Writing any book is hard work, it is doubly so when the subject is the most complicated and biggest epic in the world

What are you working on now?
I am working as an episodic story writer for Star TV's upcoming serial Siya ke Ram. I am working on a fantasy thriller based on Mythology, tentatively titled Devayani. I have also signed up for a Hindi/Telugu bilingual and discussions are on for Asura to be made as Hindi/Tamil/Telugu trilingual film

What do you think made Leadstart take your book when other Publishers had not?
Leadstart took the book when not many were willing to publish mythology books. They saw the potential in Asura when others did not. Asura was an unusual book in the sense that it went against the conventional way of writing mythology. It is a disturbing book, not offensive, but something that would challenge the long held belief and give voice to the sceptic inside the reader. Not many publishers would take that risk.

How did you think of this concept? What got you inspired?
This was something that I have grown up with and I write about things that disturbs me most. The other side, hidden in the shadows, is always exciting to explore.

What do you think about writing as a profession in India?
Writing as a profession is yet to come of age in India. Except a few authors who have made it really big, it is difficult to earn a living out of writing. Despite spectacular success of Asura and Ajaya, I am yet to resign my job. There are many like me with a string of best sellers who still work for a living or are businessmen. Except Chetan Bhagat, Amish or one or two others, if we take the top 10 writers of the country, most of us are either businessmen or employees. There is a long way to go for us to see Indian writers owning private jets and mansions like what they do in the west. But apart from money, writing gives a lot of satisfaction which no other profession can. Writing in India, can be a rewarding hobby, at best and not a profession. 
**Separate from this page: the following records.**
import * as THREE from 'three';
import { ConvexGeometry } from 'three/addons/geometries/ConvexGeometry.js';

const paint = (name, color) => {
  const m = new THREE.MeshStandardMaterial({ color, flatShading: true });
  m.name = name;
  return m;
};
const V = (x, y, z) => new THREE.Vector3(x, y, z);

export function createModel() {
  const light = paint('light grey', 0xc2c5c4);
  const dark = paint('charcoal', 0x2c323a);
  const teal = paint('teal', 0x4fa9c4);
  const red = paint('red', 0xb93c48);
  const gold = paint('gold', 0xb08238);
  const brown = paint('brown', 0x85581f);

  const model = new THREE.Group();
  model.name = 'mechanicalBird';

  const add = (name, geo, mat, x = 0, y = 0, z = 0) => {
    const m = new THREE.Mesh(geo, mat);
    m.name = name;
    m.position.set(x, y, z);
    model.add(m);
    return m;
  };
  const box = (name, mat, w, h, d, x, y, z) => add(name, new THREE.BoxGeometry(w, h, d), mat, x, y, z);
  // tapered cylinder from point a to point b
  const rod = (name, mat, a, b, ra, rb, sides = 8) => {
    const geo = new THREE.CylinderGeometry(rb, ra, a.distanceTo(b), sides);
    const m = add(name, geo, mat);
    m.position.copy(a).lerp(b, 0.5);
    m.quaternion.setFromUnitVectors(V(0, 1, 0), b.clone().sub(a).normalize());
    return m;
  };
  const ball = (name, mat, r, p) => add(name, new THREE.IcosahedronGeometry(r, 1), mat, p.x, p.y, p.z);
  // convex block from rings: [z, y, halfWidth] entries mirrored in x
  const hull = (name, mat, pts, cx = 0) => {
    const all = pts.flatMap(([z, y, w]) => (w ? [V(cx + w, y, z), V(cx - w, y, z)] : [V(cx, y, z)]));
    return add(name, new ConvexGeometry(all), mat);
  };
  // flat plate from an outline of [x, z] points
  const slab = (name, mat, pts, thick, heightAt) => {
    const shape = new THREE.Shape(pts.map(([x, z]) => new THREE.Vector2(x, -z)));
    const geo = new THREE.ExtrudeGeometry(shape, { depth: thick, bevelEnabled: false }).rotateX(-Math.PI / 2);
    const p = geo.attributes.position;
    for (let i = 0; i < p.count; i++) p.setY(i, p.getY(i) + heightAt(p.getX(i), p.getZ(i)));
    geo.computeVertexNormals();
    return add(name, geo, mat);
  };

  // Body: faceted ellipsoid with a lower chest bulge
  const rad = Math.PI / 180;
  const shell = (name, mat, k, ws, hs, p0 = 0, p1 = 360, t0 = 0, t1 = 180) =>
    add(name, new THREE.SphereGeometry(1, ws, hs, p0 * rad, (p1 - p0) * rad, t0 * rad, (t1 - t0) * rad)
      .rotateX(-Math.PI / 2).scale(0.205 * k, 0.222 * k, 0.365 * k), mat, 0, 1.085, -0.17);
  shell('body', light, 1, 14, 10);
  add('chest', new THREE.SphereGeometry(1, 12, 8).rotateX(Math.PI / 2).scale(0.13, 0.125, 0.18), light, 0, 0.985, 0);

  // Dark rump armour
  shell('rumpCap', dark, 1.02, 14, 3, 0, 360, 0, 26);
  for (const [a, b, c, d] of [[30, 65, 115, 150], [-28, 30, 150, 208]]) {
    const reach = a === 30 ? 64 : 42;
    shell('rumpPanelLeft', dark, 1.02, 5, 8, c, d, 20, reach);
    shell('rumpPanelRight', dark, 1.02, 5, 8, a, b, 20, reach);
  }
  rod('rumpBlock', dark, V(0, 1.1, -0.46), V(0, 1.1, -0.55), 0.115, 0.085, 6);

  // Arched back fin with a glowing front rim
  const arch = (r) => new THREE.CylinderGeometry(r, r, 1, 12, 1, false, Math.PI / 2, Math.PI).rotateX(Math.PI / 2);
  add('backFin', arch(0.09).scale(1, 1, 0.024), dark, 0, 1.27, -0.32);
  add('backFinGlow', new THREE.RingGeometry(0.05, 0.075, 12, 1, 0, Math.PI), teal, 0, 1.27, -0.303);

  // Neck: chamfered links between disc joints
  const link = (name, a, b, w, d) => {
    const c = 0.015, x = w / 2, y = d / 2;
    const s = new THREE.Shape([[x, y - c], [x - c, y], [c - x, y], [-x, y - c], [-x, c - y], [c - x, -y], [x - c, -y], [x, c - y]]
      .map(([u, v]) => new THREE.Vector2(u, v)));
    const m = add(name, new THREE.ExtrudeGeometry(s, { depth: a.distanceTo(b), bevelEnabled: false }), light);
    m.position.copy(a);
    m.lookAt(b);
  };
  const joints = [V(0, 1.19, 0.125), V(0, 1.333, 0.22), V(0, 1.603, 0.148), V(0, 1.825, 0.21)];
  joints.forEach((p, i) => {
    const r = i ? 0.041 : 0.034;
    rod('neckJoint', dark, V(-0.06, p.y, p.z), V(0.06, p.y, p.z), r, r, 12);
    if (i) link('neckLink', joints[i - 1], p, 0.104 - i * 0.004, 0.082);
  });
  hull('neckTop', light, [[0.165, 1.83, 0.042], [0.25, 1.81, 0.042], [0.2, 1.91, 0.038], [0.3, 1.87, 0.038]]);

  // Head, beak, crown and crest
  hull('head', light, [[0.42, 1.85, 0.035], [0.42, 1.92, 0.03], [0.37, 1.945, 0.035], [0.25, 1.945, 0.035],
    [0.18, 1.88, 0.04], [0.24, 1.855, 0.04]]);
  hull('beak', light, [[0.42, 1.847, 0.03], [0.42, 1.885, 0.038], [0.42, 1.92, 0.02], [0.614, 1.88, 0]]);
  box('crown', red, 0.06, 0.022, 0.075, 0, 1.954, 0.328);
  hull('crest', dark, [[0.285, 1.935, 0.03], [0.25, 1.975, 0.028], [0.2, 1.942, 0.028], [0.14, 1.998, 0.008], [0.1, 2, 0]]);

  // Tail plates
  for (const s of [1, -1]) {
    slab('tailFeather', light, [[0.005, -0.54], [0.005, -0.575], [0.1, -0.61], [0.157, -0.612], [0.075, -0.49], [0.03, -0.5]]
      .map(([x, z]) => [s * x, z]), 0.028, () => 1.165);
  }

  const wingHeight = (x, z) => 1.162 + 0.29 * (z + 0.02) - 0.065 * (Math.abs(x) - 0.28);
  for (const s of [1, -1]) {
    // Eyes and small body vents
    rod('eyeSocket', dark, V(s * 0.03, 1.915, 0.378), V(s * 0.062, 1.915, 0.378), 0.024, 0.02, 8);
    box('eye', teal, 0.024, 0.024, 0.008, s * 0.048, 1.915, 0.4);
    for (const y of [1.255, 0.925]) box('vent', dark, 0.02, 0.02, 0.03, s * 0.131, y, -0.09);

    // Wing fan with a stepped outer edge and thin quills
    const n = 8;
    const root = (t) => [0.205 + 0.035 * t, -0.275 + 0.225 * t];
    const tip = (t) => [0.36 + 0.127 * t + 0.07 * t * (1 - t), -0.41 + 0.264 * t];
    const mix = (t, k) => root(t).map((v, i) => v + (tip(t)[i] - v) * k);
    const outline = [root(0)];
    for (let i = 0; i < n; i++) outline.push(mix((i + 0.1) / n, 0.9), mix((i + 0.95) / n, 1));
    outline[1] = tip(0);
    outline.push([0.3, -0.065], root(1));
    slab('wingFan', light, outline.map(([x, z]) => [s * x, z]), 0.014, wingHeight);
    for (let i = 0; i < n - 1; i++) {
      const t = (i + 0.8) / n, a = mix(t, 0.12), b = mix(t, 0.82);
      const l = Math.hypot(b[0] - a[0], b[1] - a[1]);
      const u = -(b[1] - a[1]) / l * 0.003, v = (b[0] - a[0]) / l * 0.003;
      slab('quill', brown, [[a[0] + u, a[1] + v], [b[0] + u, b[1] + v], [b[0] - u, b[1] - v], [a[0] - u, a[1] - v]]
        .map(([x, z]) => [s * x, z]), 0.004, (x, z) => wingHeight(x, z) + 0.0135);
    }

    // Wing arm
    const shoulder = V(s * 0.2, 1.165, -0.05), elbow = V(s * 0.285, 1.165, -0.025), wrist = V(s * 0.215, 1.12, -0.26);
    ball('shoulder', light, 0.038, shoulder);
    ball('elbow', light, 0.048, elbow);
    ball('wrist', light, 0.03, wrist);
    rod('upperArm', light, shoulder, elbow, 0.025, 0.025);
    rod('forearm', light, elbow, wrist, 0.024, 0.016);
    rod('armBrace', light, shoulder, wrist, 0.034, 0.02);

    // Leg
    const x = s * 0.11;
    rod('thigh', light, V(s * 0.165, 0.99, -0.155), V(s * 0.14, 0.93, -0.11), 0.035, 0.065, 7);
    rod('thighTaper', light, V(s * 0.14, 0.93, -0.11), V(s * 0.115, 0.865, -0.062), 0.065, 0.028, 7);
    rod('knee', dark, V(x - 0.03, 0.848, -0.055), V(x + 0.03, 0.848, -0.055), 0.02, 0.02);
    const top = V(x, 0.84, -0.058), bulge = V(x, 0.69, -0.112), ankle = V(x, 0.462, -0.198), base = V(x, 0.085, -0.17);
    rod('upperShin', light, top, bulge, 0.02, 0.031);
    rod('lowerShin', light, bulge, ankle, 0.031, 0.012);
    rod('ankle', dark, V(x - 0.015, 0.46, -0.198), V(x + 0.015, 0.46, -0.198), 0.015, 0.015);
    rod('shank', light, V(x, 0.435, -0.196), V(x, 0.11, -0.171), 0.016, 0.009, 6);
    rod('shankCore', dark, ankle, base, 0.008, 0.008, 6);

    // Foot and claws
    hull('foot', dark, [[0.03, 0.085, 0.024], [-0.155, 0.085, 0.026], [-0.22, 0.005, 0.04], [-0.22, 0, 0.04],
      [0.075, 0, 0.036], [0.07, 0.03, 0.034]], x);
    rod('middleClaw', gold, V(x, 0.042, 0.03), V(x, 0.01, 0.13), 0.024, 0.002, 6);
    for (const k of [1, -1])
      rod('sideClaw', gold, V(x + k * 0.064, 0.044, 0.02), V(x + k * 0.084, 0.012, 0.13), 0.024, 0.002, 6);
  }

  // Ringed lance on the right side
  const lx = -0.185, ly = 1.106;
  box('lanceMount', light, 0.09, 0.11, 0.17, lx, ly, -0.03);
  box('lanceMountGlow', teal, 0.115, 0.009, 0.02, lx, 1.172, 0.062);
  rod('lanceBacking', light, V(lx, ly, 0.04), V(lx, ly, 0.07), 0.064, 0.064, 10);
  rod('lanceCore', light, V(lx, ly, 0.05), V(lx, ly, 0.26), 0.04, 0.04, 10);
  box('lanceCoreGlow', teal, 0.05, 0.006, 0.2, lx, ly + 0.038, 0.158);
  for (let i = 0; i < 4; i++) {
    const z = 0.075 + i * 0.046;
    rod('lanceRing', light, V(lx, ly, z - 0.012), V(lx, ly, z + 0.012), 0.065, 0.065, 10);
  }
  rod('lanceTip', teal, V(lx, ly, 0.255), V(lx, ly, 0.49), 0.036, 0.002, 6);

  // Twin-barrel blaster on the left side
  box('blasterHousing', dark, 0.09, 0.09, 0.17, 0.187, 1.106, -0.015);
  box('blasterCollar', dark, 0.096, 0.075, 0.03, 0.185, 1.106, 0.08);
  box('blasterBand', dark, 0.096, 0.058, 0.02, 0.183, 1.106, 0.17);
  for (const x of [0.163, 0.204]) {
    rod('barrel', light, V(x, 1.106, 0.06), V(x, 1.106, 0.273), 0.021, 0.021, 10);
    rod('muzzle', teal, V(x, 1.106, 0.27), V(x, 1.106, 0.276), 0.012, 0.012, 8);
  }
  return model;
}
Any message you would want to give to your readers?
Read the book with an open mind. Read good books not to get answers but to simulate more questions in your mind


No comments:

Post a Comment

Related Posts Plugin for WordPress, Blogger...